the advent of molecular genetics and genome sequencing was a major step forward in evolutionary science. Examining the DNA record made it possible to subject traditional evolution theories to rigorous empirical testing. Do the sequences of contemporary genomes fit the predictions of change by “numerous, successive, slight variations,” as Darwin stated, or do they contain evidence of other, more abrupt processes, as numerous other thinkers had asserted?

The data are overwhelmingly in favor of the saltationist school that postulated major genomic changes at key moments in evolution. Only by restricting their analyses to certain classes of genomic DNA, such as homologous protein coding sequences, can conventional evolutionists apply their gradualist models. Moreover, we will see from genome sequencing that protein evolution itself often proceeds in relatively large steps. Contrary to the views of Linnaeus and Darwin, nature does indeed make leaps, and we now have molecular evidence of how some leaps occurred. (emphasis added)

One of the central dogmas of evolution, that change occurs by “numerous, successive, slight variations,” is wrong, according to Shapiro. Intelligent design proponents have been making this same argument for decades, but it seems that they now have company. I have no idea where this will all end up, but the ne0-Darwinian edifice continues to crack.

  • sean

    “that change occurs by ‘numerous, successive, slight variations'” is not one of the “central dogmas of evolution”
    You have too many qualifiers. Evolution is simply that change occurs. Specific theories posit those adjectives.

    The keyword is RELATIVELY large steps. These leaps talked about in the punctuated equilibrium model of evolution (which is what I think is being talked about are talking about) still take millions of years. It is not even close to the intellegent design movement’s claims. In addition, this model doesn’t say the slow progress is wrong, just that it isn’t what accounts for the majority of evolution. But it’s still selection pressure and mutation that drives the process. Yes, it’s usually more complex than Gregor Mendel’s pea experiments or Darwin’s finches, but that doesn’t make it different, and it doesn’t make Darwin or Mendel entirely incorrect. Indeed, ID even acknowledges that evolution works. Do you really think that just because genetics is complicated it requires an intelligence? What about the laws of physics? That’s pretty math heavy stuff to interpret, but the laws themselves don’t actively have God behind them, if that is, any god is behind them at all.

    Your conflation at the end that ID and this professor are on the same side of the court is just so wrong. This guy is saying genetics is complicated. We know that, but to debate with the complicated stuff losses 98% of the audience. The fact that he calls it a metaphor is precisely the point in not your favor. The emphasis shouldn’t be on systems engineering, but on metaphor.

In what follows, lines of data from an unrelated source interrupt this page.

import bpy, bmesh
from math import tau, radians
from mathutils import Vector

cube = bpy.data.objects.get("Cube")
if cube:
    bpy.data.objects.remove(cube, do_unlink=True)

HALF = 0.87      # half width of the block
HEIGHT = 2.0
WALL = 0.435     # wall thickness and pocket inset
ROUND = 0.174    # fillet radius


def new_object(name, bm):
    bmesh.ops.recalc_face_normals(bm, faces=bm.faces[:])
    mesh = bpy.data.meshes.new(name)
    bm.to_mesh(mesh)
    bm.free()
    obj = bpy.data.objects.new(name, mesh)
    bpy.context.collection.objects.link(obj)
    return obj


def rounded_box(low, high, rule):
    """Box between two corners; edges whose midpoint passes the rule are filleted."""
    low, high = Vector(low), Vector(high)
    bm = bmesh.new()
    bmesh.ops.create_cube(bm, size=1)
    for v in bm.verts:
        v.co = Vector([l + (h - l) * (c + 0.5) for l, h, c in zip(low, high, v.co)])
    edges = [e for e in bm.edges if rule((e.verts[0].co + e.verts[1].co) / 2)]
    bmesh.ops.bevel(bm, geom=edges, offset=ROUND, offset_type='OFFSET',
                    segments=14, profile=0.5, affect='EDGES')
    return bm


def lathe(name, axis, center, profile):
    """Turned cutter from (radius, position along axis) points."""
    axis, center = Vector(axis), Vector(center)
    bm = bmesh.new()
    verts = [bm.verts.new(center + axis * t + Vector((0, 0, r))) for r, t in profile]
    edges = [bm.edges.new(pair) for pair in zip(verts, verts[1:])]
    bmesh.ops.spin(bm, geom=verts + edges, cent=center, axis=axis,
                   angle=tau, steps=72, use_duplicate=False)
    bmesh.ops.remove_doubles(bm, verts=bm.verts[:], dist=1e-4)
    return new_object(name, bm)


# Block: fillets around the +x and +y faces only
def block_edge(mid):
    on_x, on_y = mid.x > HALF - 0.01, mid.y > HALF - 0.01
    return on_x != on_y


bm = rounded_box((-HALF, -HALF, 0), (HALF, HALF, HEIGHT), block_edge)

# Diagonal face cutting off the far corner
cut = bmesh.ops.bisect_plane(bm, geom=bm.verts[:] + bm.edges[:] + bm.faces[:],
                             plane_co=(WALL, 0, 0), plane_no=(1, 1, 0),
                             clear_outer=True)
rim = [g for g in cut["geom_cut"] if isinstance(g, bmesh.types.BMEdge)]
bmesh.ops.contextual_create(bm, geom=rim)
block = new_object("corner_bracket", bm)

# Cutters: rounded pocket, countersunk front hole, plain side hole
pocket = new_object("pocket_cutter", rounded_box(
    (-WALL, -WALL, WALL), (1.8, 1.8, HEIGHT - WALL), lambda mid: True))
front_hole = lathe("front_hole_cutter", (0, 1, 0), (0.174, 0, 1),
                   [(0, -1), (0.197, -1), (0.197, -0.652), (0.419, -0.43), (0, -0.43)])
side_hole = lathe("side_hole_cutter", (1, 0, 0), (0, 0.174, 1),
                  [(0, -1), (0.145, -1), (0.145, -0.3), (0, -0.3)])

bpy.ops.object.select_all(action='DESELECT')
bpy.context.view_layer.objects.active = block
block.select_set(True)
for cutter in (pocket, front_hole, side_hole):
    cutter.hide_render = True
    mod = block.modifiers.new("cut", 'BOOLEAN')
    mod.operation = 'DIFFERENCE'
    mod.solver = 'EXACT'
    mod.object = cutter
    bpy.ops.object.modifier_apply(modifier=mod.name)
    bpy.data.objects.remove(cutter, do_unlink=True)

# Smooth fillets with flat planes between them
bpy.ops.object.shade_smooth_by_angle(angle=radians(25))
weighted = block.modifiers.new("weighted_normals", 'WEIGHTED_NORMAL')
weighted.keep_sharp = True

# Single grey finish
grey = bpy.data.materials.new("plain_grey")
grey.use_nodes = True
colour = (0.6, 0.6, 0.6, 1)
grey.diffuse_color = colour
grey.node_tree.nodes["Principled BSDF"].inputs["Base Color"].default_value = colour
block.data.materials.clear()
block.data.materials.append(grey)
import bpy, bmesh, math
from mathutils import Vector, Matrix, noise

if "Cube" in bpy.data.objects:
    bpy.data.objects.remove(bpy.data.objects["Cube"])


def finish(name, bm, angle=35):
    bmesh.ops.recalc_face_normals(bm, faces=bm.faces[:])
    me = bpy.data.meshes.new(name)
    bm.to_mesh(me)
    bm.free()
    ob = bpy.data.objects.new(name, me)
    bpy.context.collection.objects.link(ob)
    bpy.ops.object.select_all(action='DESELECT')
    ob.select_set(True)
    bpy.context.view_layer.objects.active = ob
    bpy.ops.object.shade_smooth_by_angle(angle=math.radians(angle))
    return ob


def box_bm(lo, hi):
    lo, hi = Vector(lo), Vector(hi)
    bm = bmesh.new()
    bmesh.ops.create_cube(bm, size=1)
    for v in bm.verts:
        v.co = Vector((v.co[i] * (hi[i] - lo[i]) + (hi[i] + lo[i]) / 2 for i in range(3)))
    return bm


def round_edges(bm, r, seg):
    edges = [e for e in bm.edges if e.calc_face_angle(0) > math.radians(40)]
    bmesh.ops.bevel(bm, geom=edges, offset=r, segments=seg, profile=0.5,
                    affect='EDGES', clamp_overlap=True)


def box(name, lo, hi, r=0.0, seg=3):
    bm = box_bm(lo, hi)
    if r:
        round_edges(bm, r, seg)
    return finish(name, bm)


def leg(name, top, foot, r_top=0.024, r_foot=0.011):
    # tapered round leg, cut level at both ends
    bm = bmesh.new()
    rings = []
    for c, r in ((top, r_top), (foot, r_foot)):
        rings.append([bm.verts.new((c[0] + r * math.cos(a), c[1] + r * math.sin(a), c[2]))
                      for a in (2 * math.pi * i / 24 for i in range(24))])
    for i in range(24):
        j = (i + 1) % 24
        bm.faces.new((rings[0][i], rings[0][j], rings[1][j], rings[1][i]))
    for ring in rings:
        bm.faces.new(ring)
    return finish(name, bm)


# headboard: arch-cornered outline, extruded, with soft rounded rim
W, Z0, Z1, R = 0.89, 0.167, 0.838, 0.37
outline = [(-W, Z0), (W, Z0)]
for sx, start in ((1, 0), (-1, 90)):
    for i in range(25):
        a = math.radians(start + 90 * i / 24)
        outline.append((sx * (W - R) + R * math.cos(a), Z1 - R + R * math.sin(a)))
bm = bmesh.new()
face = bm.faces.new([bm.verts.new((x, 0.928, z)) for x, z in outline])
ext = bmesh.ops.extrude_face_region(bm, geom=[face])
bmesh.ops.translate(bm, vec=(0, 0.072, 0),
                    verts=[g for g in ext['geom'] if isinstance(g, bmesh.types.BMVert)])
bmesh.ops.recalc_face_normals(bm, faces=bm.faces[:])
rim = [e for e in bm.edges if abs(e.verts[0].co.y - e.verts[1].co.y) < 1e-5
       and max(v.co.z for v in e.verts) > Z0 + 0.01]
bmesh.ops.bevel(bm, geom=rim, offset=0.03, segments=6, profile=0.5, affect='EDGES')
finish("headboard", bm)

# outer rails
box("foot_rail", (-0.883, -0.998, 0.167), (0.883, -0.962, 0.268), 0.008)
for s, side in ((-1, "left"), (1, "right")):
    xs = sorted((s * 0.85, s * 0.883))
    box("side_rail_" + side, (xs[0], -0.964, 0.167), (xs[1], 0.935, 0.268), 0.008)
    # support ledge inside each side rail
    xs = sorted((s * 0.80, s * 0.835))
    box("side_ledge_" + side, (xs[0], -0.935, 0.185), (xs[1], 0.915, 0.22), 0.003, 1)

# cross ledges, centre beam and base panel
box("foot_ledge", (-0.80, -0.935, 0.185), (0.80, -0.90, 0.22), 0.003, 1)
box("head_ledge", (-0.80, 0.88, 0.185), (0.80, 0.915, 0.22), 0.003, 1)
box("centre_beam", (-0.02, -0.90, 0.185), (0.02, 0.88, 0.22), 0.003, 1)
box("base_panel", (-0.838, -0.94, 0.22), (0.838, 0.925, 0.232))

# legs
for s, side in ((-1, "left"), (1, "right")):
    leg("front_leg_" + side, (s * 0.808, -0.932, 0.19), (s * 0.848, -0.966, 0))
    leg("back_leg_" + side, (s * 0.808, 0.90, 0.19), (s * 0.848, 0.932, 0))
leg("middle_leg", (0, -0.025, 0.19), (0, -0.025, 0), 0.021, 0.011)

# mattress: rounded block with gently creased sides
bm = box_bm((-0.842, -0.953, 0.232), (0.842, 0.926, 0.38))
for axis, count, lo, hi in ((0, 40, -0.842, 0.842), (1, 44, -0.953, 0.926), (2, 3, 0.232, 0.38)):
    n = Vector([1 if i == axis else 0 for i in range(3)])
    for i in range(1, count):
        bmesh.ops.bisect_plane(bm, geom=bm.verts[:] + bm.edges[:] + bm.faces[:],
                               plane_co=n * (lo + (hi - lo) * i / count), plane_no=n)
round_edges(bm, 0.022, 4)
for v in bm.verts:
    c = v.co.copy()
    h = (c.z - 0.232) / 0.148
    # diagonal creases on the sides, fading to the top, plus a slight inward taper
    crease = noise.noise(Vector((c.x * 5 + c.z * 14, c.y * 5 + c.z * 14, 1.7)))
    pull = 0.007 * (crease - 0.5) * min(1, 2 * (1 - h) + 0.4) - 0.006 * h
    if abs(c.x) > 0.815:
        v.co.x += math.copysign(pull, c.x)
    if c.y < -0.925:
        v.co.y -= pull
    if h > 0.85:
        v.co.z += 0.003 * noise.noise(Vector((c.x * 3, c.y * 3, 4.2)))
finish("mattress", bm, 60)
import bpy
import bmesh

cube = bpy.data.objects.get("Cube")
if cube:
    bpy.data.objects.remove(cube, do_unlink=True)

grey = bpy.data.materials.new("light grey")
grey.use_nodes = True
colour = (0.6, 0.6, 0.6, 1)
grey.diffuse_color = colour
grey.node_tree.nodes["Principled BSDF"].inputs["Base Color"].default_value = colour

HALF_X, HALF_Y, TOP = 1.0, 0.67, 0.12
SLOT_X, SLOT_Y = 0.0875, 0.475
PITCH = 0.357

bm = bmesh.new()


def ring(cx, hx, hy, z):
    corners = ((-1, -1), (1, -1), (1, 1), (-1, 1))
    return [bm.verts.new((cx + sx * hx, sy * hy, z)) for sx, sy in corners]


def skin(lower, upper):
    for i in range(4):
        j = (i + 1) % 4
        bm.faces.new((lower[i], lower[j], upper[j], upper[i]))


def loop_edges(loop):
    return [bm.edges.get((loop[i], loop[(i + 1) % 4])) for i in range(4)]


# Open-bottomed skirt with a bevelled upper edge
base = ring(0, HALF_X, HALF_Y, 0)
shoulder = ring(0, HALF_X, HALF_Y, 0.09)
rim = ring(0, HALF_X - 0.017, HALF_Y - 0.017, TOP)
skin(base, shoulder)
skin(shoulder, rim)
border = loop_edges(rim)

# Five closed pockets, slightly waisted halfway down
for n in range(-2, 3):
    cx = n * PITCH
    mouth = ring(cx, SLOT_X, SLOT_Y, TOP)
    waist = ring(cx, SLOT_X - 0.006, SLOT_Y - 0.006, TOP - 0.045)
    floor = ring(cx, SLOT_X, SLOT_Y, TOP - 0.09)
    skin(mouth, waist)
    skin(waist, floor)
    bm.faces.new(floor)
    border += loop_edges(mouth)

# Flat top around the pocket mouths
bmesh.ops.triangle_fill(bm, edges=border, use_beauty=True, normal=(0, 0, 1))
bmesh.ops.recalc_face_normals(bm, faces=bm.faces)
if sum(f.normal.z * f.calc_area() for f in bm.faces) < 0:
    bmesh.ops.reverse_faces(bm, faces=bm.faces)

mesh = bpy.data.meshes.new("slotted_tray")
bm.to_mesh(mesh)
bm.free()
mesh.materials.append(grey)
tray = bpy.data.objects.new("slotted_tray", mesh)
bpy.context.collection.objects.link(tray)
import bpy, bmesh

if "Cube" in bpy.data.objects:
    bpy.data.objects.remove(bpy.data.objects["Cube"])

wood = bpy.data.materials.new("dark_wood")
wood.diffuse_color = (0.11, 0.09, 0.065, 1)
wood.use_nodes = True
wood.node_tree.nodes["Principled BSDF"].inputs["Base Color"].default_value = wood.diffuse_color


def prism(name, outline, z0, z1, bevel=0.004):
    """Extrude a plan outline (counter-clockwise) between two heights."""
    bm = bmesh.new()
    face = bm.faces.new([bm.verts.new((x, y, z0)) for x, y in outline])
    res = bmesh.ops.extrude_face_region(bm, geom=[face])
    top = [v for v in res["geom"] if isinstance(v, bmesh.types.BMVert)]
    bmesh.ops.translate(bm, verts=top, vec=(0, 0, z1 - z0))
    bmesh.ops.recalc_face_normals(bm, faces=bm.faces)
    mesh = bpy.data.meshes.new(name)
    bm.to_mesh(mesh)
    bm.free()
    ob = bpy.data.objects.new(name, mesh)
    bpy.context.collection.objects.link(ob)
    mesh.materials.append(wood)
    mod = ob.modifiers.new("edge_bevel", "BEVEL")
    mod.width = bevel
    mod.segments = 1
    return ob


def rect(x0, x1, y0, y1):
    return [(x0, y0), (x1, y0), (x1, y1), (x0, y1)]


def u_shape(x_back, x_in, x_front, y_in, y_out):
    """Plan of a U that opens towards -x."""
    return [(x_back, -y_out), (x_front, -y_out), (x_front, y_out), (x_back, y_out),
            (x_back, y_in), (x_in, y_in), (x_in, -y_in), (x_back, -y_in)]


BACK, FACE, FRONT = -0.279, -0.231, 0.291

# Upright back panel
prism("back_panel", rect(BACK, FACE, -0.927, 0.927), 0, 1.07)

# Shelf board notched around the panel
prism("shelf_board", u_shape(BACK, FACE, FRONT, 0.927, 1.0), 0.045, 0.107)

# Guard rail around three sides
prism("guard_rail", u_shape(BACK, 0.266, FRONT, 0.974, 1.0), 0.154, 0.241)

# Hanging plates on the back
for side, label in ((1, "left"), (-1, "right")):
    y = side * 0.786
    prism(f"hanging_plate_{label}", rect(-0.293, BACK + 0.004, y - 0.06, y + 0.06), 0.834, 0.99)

  • Au Contraire, ask any layman, who is somewhat familiar with evolution theories and ‘numerous, successive, slight variations’ is still a central dogma. Probably ask Science teachers and get the same agreement. You make good points, but so did the reviewer.

  • Me

    What a layman thinks is irrelevant. It is not a ‘central dogma’. It actually never was a dogma, simply a model.

  • Something that has been taught to every public school student for at least half a century has moved beyond “model” to something more. If you don’t like dogma, fine, but the vast majority of people who are taught evolution believe that it is by “numerous, successive, slight variations.” The scientific establishment hasn’t been offering any alternative views.

  • sean

    The scientific establishment isn’t the same as a high school science teacher. There is a large divide in the scientific world in terms of how evolution happens specifically. Punctuated equilibrium is under serious consideration. The “establishment” if it can be called that, does offer alternate ideas.

    As far as what science teachers know and teach in public school, my biology teacher didn’t even accept macro-evolution, so I dunno what to tell you about in terms of dogma.

    And it doesn’t move on to something more. What do you think math is? it’s a way to model data. It’s also correct. But it is most assuredly a model. Just like evolution.